In looking back, the recent demand for equality in men’s and women’s professional cycling really started at the 2012 Summer Olympic games in London where, for the first time, the same number of cycling events were offered for both men and women.
After realizing the publicity and sponsor potential that professional female cyclists could garner from the Olympics, a few key players began to push for a more even playing field. Amongst these leaders were professional athletes Emma Pooley, Marianne Vos, Kathryn Bertine, Chrissie Wellington, and Lizzie Armitstead. While Pooley, Vos, Bertine, and Wellington led the crusade for a women’s “Tour de France” by creating a petition that reached over 90,000 signatures this April, Armitstead served as a strong proponent for “The Women’s Tour,” which will be England’s first even sanctioned multi-day stage race for women.
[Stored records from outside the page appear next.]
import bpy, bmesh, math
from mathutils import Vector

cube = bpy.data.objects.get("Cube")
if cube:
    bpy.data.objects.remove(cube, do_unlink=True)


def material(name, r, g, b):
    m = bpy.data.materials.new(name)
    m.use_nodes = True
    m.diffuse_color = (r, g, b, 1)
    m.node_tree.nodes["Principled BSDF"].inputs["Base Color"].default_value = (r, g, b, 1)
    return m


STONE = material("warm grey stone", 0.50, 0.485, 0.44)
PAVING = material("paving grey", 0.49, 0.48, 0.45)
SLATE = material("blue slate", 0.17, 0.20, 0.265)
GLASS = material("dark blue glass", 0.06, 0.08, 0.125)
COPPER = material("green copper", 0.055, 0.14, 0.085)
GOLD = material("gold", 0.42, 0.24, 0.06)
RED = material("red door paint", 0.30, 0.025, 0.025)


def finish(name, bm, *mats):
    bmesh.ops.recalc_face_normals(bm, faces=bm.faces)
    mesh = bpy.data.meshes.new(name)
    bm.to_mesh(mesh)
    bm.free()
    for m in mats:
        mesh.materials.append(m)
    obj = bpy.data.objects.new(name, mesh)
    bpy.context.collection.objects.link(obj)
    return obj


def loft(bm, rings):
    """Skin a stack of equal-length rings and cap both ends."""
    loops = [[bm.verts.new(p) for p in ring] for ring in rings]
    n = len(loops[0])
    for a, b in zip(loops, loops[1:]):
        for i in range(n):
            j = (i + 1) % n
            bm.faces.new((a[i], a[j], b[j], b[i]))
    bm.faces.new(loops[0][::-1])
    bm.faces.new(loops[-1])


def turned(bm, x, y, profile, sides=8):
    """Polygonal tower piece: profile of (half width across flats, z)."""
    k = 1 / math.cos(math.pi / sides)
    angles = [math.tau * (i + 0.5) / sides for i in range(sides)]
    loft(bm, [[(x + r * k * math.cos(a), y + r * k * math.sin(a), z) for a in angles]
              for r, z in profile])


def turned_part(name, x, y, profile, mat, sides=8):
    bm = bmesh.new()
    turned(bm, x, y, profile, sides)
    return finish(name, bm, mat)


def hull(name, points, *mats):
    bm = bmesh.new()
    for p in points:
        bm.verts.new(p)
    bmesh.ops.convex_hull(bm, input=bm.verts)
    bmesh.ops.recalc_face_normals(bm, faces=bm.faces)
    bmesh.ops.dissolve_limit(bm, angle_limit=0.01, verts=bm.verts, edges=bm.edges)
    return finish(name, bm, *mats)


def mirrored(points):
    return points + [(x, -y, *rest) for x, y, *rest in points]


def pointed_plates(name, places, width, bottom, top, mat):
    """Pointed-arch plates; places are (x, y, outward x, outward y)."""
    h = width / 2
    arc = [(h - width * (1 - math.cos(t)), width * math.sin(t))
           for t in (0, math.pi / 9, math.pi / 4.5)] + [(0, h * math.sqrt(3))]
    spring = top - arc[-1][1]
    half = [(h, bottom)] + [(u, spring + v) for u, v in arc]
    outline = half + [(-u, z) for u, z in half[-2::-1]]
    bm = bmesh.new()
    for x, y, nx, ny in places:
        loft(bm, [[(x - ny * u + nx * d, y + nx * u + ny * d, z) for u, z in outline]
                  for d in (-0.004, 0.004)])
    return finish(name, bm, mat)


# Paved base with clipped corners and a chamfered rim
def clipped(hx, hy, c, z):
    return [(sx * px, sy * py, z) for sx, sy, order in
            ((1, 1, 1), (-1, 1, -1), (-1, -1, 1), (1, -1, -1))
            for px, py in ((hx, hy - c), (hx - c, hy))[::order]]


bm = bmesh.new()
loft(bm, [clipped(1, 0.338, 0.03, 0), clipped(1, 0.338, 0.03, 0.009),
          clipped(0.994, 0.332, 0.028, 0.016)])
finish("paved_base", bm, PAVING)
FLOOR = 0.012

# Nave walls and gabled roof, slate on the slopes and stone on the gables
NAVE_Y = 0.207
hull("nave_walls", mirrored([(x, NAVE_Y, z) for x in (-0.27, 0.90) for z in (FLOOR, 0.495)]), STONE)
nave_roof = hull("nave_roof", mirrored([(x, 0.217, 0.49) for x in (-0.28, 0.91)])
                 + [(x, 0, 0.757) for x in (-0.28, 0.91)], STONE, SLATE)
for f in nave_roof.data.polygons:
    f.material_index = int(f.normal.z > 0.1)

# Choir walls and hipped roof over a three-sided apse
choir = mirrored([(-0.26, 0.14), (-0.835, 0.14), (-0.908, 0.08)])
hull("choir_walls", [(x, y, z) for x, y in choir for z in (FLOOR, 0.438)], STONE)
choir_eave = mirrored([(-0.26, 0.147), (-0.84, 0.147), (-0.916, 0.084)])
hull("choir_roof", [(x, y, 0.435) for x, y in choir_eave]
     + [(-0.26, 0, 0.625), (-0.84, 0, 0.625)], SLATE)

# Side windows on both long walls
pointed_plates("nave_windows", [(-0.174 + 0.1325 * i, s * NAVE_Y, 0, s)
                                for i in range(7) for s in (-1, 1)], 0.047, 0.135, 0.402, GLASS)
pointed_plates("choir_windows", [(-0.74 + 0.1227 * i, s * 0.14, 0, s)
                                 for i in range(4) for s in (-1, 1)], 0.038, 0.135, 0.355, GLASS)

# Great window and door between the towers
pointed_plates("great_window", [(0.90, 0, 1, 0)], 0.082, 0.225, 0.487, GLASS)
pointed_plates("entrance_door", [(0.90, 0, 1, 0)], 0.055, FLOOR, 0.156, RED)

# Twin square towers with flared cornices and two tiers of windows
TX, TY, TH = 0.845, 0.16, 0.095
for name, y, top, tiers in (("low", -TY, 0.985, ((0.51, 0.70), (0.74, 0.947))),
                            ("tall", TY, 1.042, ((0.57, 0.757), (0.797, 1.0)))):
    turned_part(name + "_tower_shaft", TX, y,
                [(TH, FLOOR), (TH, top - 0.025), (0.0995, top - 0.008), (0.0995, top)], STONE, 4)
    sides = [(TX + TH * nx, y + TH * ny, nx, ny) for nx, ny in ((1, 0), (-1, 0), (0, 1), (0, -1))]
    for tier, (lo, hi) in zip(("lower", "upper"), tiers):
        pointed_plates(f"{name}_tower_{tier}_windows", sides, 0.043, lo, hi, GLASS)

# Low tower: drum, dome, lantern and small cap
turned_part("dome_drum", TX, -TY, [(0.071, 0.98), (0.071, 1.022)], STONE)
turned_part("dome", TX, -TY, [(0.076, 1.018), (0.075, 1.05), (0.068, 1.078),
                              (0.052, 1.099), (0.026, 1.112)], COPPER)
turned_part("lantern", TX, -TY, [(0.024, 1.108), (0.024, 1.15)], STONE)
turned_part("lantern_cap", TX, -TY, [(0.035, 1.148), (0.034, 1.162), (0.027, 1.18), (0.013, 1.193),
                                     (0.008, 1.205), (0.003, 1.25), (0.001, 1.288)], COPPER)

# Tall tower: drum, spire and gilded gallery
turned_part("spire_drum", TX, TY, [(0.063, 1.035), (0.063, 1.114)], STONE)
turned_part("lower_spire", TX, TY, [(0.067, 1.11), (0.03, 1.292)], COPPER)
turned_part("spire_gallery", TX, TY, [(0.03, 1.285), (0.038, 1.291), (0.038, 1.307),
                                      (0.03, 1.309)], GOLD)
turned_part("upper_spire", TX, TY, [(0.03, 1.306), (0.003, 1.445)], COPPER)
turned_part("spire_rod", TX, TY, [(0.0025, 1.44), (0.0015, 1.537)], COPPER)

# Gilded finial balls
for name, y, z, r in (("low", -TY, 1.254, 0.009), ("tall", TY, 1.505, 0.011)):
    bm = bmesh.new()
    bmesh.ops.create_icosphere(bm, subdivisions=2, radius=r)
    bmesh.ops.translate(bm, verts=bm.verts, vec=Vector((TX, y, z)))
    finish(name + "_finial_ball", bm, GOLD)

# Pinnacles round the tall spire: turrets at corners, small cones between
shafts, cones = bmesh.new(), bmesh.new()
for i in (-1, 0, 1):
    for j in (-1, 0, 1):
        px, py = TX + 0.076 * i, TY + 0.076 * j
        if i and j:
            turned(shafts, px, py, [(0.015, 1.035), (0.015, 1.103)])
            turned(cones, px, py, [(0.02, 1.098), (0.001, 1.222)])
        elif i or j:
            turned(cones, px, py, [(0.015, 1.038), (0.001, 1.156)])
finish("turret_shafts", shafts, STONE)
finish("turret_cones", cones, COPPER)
“I’ve been pretty vocal in my support for women’s cycling being treated properly and on an equal footing with the men so obviously am very excited about the Women’s Tour. I am totally behind what the organizers are doing and the ethics behind the race if you like, but as we get closer, being a racer, my focus is simply on the race itself and how we can perform best as a team,” UCI World Cup leader, Armitstead said in an interview with The Women’s Tour.
With all the momentum that these ladies have created in receiving UCI and sponsor support, it is critical that, as proponents of the sport, cyclists continually bring the same amount of enthusiasm and reverence to events such as the Ladies’ Tour of Qatar (January 4-7), the Giro Rosa (July 4-July 13), The Women’s Tour (May 7-11), and La Course (July 27) as they do to men’s races.
Some of the best ways to show your support for women’s professional cycling are to join the social media movement through using hashtags such as #TDF4women and following @LeTourEntier on Twitter along with watching the races online, and following your favorite female cyclists on Facebook or Instagram where you can see training photos along with the general silliness that comes about as a result of how awesome these teams are. On Instagram, I recommend following Carmen Small (@smallsunday), Ally Stacher (@stacherchick), Evelyn Stevens (@evelyn_stevens), and Tayler Wiles (@taylerwiles) as a start, along with some of your favorite teams such as Specialized-Lululemon (@velociosports), or Colavita Women’s Pro Cycling (@teamcolavita).
Additionally, remember that the absolute best way to support women’s cycling is to support the female cyclists in your life whether that is joining her on a casual evening ride around a lake, cheering her on at her first triathlon, or washing off her bike after a grueling day of singletrack. The only true way to contribute to the growth of the sport is to get more ladies on bikes more often, and ensure that they are supported in every way possible.